Senator Dianne Feinstein, the California Democrat who will oversee any proposal as the incoming chairwoman of the Rules Committee, for example, said she was opposed to an independent Congressional ethics watchdog. “If the law is clear and precise, members will follow it,” she said in an interview. “As to whether we need to create a new federal bureaucracy to enforce the rules, I would hope not.”

Other Democratic lawmakers argued that the real ethical problem was the Republicans, not the current ethics rules, and that the election had alleviated the need for additional regulations. “There is an understanding on our side that the Republicans paid a price for a lot of the abuses that evolved,” said Representative Barney Frank, Democrat of Massachusetts, alluding to earmarks. Senator Tom Harkin, an Iowa Democrat and a senior member of the Appropriations Committee, said the scandals of the current Congress were “about the K Street Project for the Republicans,” referring to the party’s initiative to put more Republicans in influential lobbying posts and build closer ties to them.

“That was incestuous from the beginning. We never had anything like that,” Mr. Harkin said of Democrats. “That is what soured the whole thing.”

Democrats, of course, have also cultivated close ties to lobbyists, who play a major role in campaign fund-raising for members of both parties. Indeed, ethical violations and house-cleaning efforts have both been bipartisan activities over the years. Congress has seesawed between public calls for changes and a reluctance to cramp incumbents’ campaign fund-raising and political power.'s pretending you'll be different.

Posted by Orrin Judd at November 19, 2006 6:41 PM
Comments's pretending you'll be different.

Actually, it's believing your own campaign slogans about how you are so special that you are immune to it.

Doesn't anyone even remember anymore how Clinton, before his inauguration, boasted how he was going to run the cleanest administration ever, and how that turned out?

Then again, Sam Clemens observed that an honest politican was one that stayed bought, and nothing has proven him wrong in the century since.

Posted by: Raoul Ortega at November 19, 2006 9:48 PM


I have read that whenever Clinton is asked about this statement, he just flatly asserts that he did have the most ethical administration ever. And then he changes the subject.

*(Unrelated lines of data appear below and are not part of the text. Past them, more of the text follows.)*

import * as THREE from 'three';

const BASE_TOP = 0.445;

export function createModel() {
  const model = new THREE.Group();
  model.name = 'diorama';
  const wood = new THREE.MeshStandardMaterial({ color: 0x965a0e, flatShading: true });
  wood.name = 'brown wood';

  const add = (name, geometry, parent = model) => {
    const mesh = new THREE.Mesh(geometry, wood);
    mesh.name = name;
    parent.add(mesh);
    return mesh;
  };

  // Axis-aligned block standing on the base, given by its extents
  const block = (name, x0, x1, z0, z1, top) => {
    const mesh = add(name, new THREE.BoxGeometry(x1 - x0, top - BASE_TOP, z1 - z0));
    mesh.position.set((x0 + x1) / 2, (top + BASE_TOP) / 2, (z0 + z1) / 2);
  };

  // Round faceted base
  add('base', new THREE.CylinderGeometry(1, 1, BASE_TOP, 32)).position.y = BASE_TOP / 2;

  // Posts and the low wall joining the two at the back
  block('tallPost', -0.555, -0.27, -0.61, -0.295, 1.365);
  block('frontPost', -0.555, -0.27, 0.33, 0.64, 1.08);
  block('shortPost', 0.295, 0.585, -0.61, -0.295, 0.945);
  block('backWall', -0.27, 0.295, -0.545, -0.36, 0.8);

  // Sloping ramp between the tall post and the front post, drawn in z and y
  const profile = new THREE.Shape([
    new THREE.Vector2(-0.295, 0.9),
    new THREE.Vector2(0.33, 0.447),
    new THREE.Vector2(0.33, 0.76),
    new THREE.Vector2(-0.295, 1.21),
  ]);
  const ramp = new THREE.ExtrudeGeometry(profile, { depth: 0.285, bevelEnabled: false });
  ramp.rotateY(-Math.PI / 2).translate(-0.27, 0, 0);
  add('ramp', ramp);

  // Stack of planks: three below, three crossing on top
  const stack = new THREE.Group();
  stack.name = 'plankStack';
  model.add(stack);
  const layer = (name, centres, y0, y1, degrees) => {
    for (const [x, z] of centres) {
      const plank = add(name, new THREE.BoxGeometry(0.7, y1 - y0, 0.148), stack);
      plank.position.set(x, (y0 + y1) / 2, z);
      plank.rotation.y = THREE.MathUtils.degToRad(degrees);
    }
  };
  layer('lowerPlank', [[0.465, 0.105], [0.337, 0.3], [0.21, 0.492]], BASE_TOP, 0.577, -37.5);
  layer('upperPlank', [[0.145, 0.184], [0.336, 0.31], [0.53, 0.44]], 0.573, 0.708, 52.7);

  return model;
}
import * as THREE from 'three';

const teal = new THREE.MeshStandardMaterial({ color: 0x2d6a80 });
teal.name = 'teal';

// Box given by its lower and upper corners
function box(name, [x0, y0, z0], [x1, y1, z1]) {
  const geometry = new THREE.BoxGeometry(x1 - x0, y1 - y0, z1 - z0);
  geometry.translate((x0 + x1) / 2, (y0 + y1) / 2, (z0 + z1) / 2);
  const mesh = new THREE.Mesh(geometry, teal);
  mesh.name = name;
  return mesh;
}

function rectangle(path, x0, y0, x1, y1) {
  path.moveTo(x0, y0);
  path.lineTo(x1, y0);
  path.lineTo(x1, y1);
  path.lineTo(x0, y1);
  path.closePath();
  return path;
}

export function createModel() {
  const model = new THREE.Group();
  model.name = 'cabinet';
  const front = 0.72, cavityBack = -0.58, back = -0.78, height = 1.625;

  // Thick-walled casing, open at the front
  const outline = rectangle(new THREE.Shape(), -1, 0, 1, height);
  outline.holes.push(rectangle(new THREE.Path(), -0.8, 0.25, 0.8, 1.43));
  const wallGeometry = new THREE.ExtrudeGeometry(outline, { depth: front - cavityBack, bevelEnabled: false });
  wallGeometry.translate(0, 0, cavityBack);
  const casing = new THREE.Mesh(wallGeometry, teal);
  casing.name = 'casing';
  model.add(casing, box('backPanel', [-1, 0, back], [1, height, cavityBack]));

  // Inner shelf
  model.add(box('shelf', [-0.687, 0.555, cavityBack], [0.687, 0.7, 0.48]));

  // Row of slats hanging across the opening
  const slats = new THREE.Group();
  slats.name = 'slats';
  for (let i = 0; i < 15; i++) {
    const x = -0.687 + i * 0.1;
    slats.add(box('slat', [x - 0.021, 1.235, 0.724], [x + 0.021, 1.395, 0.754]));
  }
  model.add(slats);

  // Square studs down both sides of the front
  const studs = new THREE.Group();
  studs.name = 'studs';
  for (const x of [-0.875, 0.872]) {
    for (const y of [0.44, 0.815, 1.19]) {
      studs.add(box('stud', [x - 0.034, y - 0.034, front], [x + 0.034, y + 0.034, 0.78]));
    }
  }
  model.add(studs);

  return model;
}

I don't think he takes questions about his own legal status on January 20, 2001.

Posted by: jim hamlen at November 20, 2006 3:46 PM